Overall, I enjoyed my time playing the module. However, my one-time experience of playing it with an 11th level party lacked the nail biting elements that come from high level play. Balancing a module and enemy builds against a typical 11th level party can be a difficult thing, since the game at that level can many times be much less than typical. In my case, it was a series of enjoyable combats, but the lack of regular difficulty was disappointing.
NOTE: This review is intended for GMs. Spoilers galore.
Probably the most difficult challenge for module author is how to pack content into just over twenty pages. Tim Hitchcock proves again that he can excel under severe constraints.
Note to my esteemed colleagues who posted astonishingly short reviews: Use of Ultimate Combat content is optional. While I agree that UC gladiatorial rules rate very low for introducing yet another standalone and incompatible subsystem (just like the firearms cost or firearms point blank shooting or Jade Regent caravan fiascos), they can be safely ignored.
You're also free not to use weapons, spells or classes... or just read online version of UC.
Finally, all oriental elements are easy to replace with standard fantasy stuff.
SPOILERS BELOW. You were warned!
So what your players can hope to experience by participating in the tournament? Well, there is the standard plot of "win several fights and get fabulous items". In between fights, the PCs are sent forth to overcome complex challenges devised by tournament supervisors. Meanwhile, in shadows, a sinister plot is slowly building momentum toward the blazing secondary finale.

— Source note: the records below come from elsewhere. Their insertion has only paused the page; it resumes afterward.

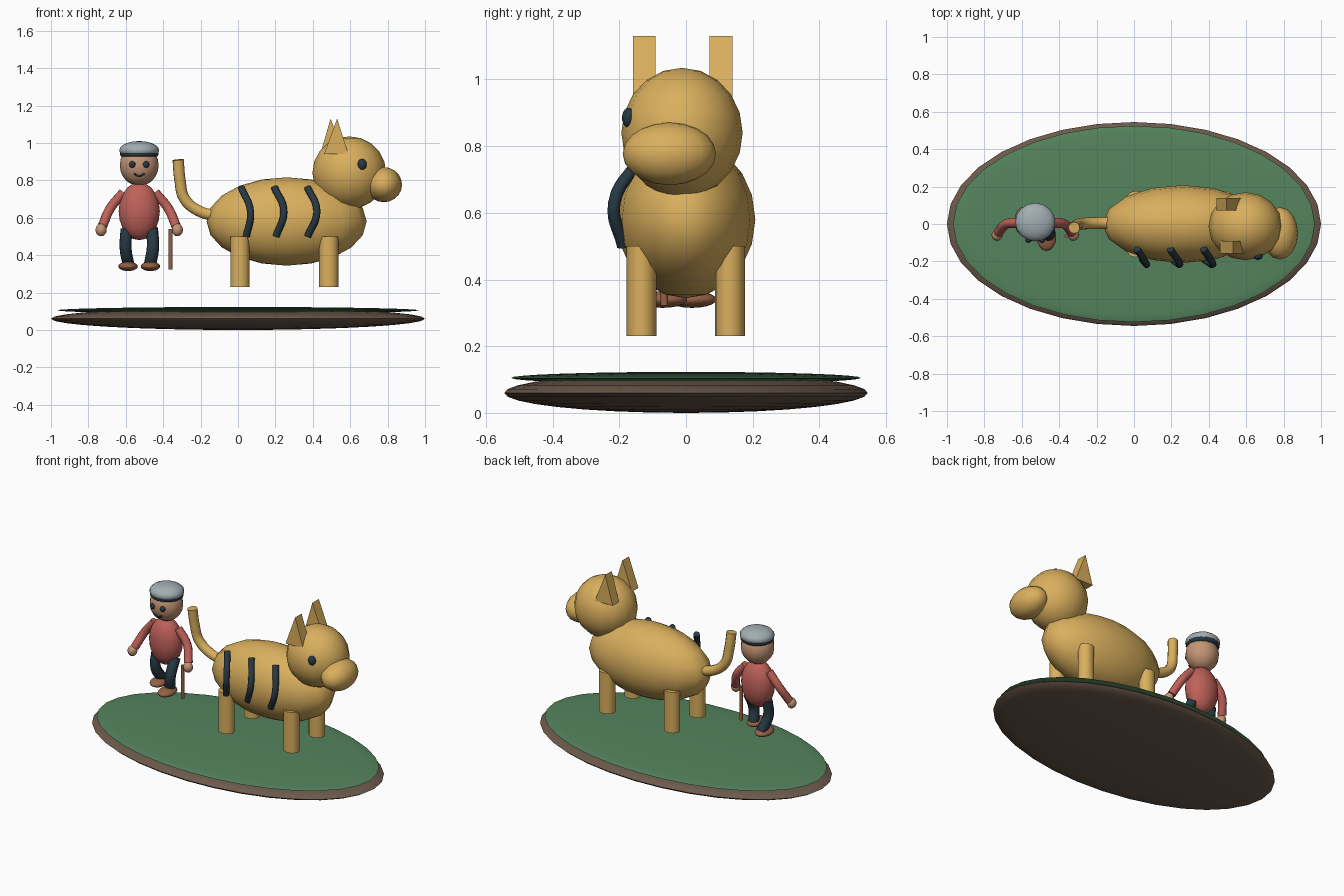
import bpy, bmesh
from math import radians
from mathutils import Vector

if "Cube" in bpy.data.objects:
    bpy.data.objects.remove(bpy.data.objects["Cube"])


def mat(name, r, g, b):
    m = bpy.data.materials.new(name)
    m.diffuse_color = (r, g, b, 1)
    m.use_nodes = True
    m.node_tree.nodes["Principled BSDF"].inputs["Base Color"].default_value = m.diffuse_color
    return m


GOLD = mat("gold", 0.70, 0.43, 0.11)
DARK = mat("dark", 0.02, 0.04, 0.055)
GREEN = mat("green", 0.09, 0.23, 0.11)
BROWN = mat("brown", 0.15, 0.10, 0.07)
SKIN = mat("skin", 0.55, 0.30, 0.18)
RED = mat("red", 0.52, 0.12, 0.10)
GREY = mat("grey", 0.36, 0.42, 0.45)
LEATHER = mat("leather", 0.30, 0.12, 0.06)


def finish(ob, name, m, angle=60):
    ob.name = name
    ob.data.materials.append(m)
    bpy.ops.object.select_all(action='DESELECT')
    ob.select_set(True)
    bpy.context.view_layer.objects.active = ob
    if angle:
        bpy.ops.object.shade_smooth_by_angle(angle=radians(angle))
    return ob


def ball(name, loc, size, m, seg=16, rings=10, angle=80):
    bpy.ops.mesh.primitive_uv_sphere_add(segments=seg, ring_count=rings, radius=1, location=loc)
    ob = bpy.context.object
    ob.scale = size
    bpy.ops.object.transform_apply(location=False, rotation=False, scale=True)
    return finish(ob, name, m, angle)


def post(name, x, y, z0, z1, rx, ry, m, sides=16):
    bpy.ops.mesh.primitive_cylinder_add(vertices=sides, radius=1, depth=z1 - z0,
                                        location=(x, y, (z0 + z1) / 2))
    ob = bpy.context.object
    ob.scale = (rx, ry, 1)
    bpy.ops.object.transform_apply(location=False, rotation=False, scale=True)
    return finish(ob, name, m)


def tube(name, pts, r, m):
    cu = bpy.data.curves.new(name, 'CURVE')
    cu.dimensions = '3D'
    cu.bevel_depth = r
    cu.bevel_resolution = 3
    cu.resolution_u = 6
    cu.use_fill_caps = True
    sp = cu.splines.new('BEZIER')
    sp.bezier_points.add(len(pts) - 1)
    for bp, p in zip(sp.bezier_points, pts):
        bp.co = p
        bp.handle_left_type = bp.handle_right_type = 'AUTO'
    ob = bpy.data.objects.new(name, cu)
    bpy.context.collection.objects.link(ob)
    bpy.ops.object.select_all(action='DESELECT')
    ob.select_set(True)
    bpy.context.view_layer.objects.active = ob
    bpy.ops.object.convert(target='MESH')
    return finish(bpy.context.object, name, m)


def ear(name, x, y, lean):
    # triangular prism running along y
    bm = bmesh.new()
    f = bm.faces.new([bm.verts.new((x + dx, y - 0.034, z))
                      for dx, z in ((-0.065, 0.94), (0.065, 0.94), (lean, 1.13))])
    ext = bmesh.ops.extrude_face_region(bm, geom=[f])
    bmesh.ops.translate(bm, vec=Vector((0, 0.068, 0)),
                        verts=[v for v in ext['geom'] if isinstance(v, bmesh.types.BMVert)])
    bmesh.ops.recalc_face_normals(bm, faces=bm.faces)
    me = bpy.data.meshes.new(name)
    bm.to_mesh(me)
    bm.free()
    ob = bpy.data.objects.new(name, me)
    bpy.context.collection.objects.link(ob)
    finish(ob, name, GOLD, 0)


# Base
ball("base_soil", (0, 0, 0.06), (1.0, 0.545, 0.06), BROWN, 32, 16)
ball("base_grass", (0, 0, 0.105), (0.967, 0.525, 0.018), GREEN, 32, 16)

# Striped animal
ball("animal_body", (0.26, 0, 0.58), (0.428, 0.208, 0.236), GOLD)
ball("animal_head", (0.595, -0.012, 0.84), (0.197, 0.182, 0.195), GOLD)
ball("animal_muzzle", (0.78, -0.05, 0.777), (0.097, 0.14, 0.094), GOLD)
ball("animal_eye", (0.663, -0.172, 0.885), (0.025, 0.02, 0.03), DARK)
ear("ear_near", 0.525, -0.125, 0.005)
ear("ear_far", 0.505, 0.105, -0.01)
for end, x in (("back", 0.01), ("front", 0.485)):
    for side, y in (("near", -0.133), ("far", 0.132)):
        post(f"animal_leg_{end}_{side}", x, y, 0.23, 0.5, 0.051, 0.045, GOLD)
tube("animal_tail", [(-0.10, 0.005, 0.61), (-0.20, 0.005, 0.632), (-0.285, 0, 0.70),
                     (-0.31, -0.01, 0.80), (-0.32, -0.02, 0.91)], 0.031, GOLD)
for i, (x, low) in enumerate(((0.017, 0.027), (0.195, 0.008), (0.372, 0.0))):
    tube(f"stripe_{i + 1}", [(x, -0.135, 0.762), (x + 0.05, -0.215, 0.63),
                             (x + low, -0.188, 0.50)], 0.019, DARK)

# Standing figure
PX = -0.528
ball("figure_torso", (PX, 0, 0.635), (0.11, 0.085, 0.155), RED)
ball("figure_head", (PX, 0.005, 0.88), (0.104, 0.098, 0.11), SKIN)
ball("cap_band", (PX, 0.01, 0.94), (0.104, 0.10, 0.034), DARK)
ball("cap", (PX, 0.01, 0.96), (0.107, 0.103, 0.05), GREY)
tube("smile", [(PX - 0.028, -0.086, 0.836), (PX, -0.087, 0.822),
               (PX + 0.028, -0.086, 0.836)], 0.005, DARK)
for side, s in (("left", -1), ("right", 1)):
    ball(f"figure_eye_{side}", (PX + s * 0.037, -0.087, 0.885), (0.017, 0.014, 0.018), DARK, 12, 8)
    tube(f"arm_{side}", [(PX + s * 0.085, 0.005, 0.735), (PX + s * 0.155, 0.0, 0.65),
                         (PX + s * 0.197, -0.045, 0.555)], 0.026, RED)
    ball(f"hand_{side}", (PX + s * 0.204, -0.06, 0.535), (0.03, 0.03, 0.034), SKIN, 12, 8)
    foot_y = -0.07 if s > 0 else 0.018
    tube(f"figure_leg_{side}", [(PX + s * 0.068, 0, 0.54), (PX + s * 0.073, foot_y * 0.6 - 0.015, 0.44),
                                (PX + s * 0.058, foot_y + 0.03, 0.35)], 0.033, DARK)
    ball(f"shoe_{side}", (PX + s * 0.06, foot_y, 0.34), (0.052, 0.074, 0.025), LEATHER)
post("cane", -0.36, -0.065, 0.322, 0.54, 0.011, 0.011, LEATHER, 10)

The great move on author's part is to make PCs' decisions or accomplishments matter. For example:
- facing a dragon at earlier stage allows to avoid potential TPK during intense showdown,
- rescuing a hostage means that severely hurt PCs gain powerful ally in the finale.
THE BAD & THE UGLY
The module is highly compressed. That means that you, as a GM, are expected to think for your NPCs, come up with tactics and research statblocks. Additionally, some story parts are handed down using rather crude methods (a body of kidnapper with a note pointing toward secret meeting point... seriously), however, since Tim had to work in clues for PCs and fit it into really tight space, this is both acceptable and easily amenable.
You are also required to make several leaps of faith and creativity (one would expect other contestants to be able intervene when all hell breaks loose, the fight against dragon - the one where the PCs get to attack - is not set properly... that is to say, it is not included in module text at all).
Probably the most irritating part for me would be juggling statblock of all extras - all these "use default statblock for X, just change it here and there" get tiresome after a while. I do not mind missing encounter descriptions though - I like to add my own content.
This module occurs largely in open spaces. The action moments occur frequently, easily exceeding standard default CR and encounter ratios. At the same time, risk of dying is limited through several safety nets, like paladin patron, presence of clerics (played down, but still there) or by the fact, that the PCs may try to make a few friends to get them to help later (saving bacon of other contestants may, and should, in my opinion, result in NPC boons or returned favors).
Of course, the blazing finale is no-holds-barred fight, but again, falling while doing a huge favor for a dominant church may yield a free resurrection or two.
Most of the challenges, especially the side shows, add lots of fun. The fight on cliff walls is going to be interesting, but the fight in the port, with dragon picking strays from above and opponents jumping from one boat to another is going to take the spotlight, probably even overshadowing the final finale.
Verdict: 5/5, Heartily recommended, Requires GM's work.
GMs should monitor developments in order to avoid TPK.